On June 1, 2022, the Office of the U.S. Trade Representative (USTR) announced the U.S.-Taiwan Initiative on 21st-Century Trade, which is “intended to develop concrete ways to deepen the economic and trade relationship, advance mutual trade priorities based on shared values, and promote innovation and inclusive economic growth for our workers and businesses.”  Under the initiative, the two parties will seek to reach agreements “with high-standard commitments and economically meaningful outcomes” in the following trade areas:

  • Trade facilitation – including accelerated implementation of the World Trade Organization’s Trade Facilitation Agreement, adopting provisions on digitalization of trade facilitation measures, and ensuring inclusivity in accessing customs procedures.
  • Regulatory practices – including timely online accessibility to information about regulations and processes, providing adequate time for public consultations and consideration of comments, and ensuring that regulatory decisions are based on high quality information, science and evidence.
  • Agriculture – including provisions to facilitate agricultural trade through science and risk-based decision-making and through the adoption of sound, transparent regulatory practices.
  • Anti-corruption – including provisions that preclude the tax deductibility of bribes and establish measures regarding the recovery of proceeds of corruption and the denial of a safe haven for foreign public officials who engage in corruption.

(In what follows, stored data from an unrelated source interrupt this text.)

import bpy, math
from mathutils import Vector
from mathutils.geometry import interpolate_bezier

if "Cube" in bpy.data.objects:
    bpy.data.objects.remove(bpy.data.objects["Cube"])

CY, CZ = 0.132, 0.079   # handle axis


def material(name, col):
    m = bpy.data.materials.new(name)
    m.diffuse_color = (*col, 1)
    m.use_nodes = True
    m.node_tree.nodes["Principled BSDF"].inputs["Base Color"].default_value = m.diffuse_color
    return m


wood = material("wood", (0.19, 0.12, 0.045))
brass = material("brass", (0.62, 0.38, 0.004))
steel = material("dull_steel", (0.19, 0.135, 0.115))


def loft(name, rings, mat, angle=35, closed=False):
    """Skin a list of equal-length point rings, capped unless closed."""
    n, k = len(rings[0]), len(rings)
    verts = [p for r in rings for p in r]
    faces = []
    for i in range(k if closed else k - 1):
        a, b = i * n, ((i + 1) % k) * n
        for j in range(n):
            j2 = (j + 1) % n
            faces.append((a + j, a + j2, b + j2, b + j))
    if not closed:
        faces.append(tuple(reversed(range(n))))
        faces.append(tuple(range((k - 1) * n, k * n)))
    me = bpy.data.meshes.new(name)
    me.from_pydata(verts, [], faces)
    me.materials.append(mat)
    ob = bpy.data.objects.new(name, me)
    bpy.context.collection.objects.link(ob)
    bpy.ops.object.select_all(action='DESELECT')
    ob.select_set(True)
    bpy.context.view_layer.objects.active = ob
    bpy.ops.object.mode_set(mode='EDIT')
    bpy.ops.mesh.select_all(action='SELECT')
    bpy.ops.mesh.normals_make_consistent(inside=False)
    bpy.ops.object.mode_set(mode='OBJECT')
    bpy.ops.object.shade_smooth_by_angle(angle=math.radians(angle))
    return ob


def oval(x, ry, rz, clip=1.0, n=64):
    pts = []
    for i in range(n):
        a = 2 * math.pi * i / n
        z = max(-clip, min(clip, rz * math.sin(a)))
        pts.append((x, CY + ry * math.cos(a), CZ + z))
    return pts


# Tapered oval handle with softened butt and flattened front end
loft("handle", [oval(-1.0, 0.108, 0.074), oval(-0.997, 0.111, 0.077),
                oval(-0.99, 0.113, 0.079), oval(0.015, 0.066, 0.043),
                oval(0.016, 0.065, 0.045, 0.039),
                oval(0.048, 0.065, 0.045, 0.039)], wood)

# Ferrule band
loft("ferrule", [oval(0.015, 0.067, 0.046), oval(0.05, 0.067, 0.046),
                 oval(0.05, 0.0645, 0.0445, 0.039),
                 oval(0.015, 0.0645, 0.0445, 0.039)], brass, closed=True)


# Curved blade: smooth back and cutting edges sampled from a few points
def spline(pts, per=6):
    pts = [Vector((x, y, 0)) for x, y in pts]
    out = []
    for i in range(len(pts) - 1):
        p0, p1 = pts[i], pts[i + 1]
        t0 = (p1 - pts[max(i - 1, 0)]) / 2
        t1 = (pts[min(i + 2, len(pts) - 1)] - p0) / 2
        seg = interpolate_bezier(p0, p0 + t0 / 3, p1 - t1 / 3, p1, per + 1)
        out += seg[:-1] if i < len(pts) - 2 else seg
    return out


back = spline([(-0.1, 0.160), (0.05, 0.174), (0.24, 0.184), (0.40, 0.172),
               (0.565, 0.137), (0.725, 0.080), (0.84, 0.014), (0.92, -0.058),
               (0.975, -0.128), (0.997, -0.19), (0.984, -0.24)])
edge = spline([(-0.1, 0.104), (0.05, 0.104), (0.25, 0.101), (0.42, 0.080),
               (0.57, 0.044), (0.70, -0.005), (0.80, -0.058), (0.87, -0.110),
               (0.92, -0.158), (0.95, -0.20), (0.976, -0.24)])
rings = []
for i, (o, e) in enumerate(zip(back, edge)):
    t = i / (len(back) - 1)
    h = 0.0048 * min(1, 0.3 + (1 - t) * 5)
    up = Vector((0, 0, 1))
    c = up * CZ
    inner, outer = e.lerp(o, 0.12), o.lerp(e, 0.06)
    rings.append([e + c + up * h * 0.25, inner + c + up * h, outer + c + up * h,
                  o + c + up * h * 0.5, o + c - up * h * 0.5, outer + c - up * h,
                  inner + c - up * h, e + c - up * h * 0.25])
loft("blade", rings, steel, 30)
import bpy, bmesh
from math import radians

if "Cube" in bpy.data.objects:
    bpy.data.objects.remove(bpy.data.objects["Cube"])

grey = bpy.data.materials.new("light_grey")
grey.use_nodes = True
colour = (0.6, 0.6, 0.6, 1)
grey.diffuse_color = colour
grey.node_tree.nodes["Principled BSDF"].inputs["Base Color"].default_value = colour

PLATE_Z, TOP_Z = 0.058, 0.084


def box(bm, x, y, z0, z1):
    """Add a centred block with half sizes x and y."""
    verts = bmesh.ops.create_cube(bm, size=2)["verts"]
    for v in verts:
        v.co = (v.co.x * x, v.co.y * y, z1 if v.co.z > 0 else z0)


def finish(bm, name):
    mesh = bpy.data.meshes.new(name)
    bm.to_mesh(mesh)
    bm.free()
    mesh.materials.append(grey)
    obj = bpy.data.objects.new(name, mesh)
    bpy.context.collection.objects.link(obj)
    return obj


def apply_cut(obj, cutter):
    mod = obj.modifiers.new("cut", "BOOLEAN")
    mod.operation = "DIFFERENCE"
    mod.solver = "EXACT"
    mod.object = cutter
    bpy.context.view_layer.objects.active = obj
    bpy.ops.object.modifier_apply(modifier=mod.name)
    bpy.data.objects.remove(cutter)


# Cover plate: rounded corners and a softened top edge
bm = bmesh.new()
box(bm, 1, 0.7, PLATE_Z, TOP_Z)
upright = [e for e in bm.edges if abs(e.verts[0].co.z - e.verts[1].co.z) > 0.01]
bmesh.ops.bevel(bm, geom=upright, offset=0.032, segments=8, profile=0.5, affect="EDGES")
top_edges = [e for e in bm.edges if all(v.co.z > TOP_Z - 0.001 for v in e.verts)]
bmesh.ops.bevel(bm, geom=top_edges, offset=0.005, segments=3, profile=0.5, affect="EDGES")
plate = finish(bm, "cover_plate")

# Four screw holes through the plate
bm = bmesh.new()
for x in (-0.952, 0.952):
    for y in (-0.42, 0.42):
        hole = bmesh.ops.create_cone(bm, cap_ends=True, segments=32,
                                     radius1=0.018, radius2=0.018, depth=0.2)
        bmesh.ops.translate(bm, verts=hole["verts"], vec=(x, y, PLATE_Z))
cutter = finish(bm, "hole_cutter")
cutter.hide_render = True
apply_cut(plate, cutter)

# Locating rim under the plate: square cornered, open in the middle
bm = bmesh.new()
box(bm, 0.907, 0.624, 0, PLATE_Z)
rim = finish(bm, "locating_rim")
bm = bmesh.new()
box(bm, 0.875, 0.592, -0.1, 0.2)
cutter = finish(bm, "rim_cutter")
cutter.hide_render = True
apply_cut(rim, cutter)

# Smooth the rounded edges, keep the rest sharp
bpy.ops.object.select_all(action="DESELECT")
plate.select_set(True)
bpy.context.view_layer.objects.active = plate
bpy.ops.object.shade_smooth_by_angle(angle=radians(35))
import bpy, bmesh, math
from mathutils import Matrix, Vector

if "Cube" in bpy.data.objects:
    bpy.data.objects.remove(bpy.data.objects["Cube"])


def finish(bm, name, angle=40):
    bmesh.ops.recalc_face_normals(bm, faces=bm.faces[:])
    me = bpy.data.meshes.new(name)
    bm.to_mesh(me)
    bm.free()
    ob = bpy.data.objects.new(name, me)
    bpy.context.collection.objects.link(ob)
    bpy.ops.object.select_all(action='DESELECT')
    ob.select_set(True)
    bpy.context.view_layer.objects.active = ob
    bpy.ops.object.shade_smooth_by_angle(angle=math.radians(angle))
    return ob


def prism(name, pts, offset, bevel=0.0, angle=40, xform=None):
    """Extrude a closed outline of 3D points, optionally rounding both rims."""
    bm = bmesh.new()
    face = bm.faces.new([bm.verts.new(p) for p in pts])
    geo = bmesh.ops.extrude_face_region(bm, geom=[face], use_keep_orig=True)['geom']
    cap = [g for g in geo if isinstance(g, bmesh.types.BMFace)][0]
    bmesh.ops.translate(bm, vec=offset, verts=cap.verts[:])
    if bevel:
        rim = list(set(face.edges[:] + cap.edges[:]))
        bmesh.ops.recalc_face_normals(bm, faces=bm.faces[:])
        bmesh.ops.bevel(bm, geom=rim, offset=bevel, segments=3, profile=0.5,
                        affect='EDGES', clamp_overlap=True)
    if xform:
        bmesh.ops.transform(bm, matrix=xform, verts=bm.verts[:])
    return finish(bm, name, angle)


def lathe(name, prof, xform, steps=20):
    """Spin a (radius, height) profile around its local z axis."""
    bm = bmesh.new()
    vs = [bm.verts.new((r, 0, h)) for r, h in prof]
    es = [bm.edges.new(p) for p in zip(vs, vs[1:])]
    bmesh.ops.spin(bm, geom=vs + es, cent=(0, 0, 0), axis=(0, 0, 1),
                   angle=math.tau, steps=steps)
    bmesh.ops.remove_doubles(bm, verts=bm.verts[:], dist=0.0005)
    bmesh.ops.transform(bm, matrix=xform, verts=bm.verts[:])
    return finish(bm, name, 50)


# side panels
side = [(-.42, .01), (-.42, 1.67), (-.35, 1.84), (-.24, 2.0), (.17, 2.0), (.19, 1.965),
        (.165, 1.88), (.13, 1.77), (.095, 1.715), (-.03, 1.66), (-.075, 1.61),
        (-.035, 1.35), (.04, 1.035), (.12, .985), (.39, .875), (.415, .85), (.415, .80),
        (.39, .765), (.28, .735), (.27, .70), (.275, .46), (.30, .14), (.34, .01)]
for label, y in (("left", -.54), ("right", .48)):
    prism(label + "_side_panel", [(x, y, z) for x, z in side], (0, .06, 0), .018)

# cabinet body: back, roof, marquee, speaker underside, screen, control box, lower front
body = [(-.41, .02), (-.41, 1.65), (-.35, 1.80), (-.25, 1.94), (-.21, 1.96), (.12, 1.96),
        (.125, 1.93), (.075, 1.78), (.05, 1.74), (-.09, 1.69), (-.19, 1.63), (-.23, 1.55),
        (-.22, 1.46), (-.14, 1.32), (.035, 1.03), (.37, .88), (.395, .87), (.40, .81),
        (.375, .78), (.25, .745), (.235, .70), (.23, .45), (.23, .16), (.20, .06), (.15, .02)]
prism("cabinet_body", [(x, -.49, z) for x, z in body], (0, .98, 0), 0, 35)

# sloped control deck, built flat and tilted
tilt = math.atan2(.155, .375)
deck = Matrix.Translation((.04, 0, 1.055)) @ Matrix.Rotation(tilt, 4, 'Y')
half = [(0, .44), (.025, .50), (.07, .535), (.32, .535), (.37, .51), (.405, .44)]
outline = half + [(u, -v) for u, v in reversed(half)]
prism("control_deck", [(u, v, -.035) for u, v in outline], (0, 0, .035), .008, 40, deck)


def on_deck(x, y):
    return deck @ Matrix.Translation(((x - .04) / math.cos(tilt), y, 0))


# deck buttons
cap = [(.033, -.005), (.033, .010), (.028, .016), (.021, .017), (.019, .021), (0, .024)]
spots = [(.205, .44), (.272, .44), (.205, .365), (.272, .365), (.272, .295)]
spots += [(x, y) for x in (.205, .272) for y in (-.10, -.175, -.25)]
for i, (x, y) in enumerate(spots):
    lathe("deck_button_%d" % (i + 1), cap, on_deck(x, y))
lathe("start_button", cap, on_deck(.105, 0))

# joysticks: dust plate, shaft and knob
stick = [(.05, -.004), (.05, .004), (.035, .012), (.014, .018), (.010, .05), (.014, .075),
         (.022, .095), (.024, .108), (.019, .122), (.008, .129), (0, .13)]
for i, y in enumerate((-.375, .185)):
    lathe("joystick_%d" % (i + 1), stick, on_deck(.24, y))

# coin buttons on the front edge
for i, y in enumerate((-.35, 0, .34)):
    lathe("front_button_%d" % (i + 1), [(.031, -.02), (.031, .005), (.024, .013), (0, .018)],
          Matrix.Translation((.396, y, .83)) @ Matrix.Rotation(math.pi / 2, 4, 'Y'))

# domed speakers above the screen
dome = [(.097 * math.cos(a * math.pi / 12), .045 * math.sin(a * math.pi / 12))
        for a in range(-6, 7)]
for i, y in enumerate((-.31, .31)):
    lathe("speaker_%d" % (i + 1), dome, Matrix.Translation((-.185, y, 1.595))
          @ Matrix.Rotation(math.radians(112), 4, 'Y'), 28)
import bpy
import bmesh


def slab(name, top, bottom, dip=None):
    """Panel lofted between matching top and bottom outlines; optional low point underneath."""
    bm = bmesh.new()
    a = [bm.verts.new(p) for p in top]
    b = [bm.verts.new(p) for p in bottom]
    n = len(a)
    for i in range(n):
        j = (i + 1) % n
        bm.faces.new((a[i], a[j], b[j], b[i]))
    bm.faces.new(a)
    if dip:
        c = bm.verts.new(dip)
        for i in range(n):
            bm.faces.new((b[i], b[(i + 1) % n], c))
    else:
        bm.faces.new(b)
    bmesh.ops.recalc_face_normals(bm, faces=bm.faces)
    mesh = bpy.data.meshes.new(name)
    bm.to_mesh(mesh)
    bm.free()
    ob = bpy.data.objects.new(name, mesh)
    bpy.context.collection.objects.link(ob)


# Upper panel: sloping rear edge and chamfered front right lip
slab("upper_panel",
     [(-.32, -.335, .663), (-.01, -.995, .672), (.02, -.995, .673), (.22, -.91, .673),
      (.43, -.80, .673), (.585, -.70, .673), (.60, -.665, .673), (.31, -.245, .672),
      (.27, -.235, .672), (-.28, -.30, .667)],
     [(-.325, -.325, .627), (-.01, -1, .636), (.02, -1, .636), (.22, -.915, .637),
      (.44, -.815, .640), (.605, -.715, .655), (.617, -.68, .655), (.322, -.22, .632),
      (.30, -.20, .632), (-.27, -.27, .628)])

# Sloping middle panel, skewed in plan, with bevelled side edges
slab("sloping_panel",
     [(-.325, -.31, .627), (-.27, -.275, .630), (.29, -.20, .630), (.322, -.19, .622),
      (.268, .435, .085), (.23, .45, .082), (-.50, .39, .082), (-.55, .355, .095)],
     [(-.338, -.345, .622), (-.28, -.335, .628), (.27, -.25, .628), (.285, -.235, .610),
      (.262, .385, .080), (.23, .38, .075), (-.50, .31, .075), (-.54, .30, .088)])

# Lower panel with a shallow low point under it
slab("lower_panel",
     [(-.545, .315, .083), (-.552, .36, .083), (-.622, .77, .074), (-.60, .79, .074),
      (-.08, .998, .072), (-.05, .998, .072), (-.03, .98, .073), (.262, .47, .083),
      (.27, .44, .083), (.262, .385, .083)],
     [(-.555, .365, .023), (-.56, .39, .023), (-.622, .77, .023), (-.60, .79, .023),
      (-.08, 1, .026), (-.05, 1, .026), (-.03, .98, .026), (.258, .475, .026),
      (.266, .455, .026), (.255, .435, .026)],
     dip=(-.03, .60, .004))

  • Supporting SMEs in trade –  including efforts to identify and overcome barriers to trade for small and medium-sized enterprises (SMEs), focusing on trade facilitation for SMEs, sharing and promoting best practices, and working together on activities to promote and support SMEs, including those owned by under-represented groups and women entrepreneurs and those in disadvantaged communities.
  • Harnessing the benefits of digital trade – including efforts to build consumer trust in the digital economy, promoting access to information, facilitating use of digital technologies, promoting resilient and secure digital infrastructure, and addressing discriminatory and trade-distortive practices in the digital economy.
  • Promoting worker-centric trade – including efforts to develop more durable and inclusive trade policies, protecting labor rights, and eliminating forced labor in global supply chains.
  • Supporting the environment and climate action – including promoting decarbonizing economies, exchanging information, and supporting businesses, green jobs and the growth of low-carbon economies.
  • Standards – including the adoption and application of standards, technical regulations, and conformity assessment procedures that are non-discriminatory, do not create unnecessary barriers to trade, and serve legitimate policy objectives.
  • State-owned enterprises – including developing provisions to create a level playing field for workers and businesses when competing against these entities in the international marketplace by ensuring that these entities act in a commercial manner, are regulated impartially, and do not provide or receive trade-distorting non-commercial assistance.
  • Non-market policies and practices – including collaboration on ways to address these harmful non-market policies and practices.

The first meeting of the U.S.-Taiwan Initiative on 21st-Century Trade is expected to occur later this month.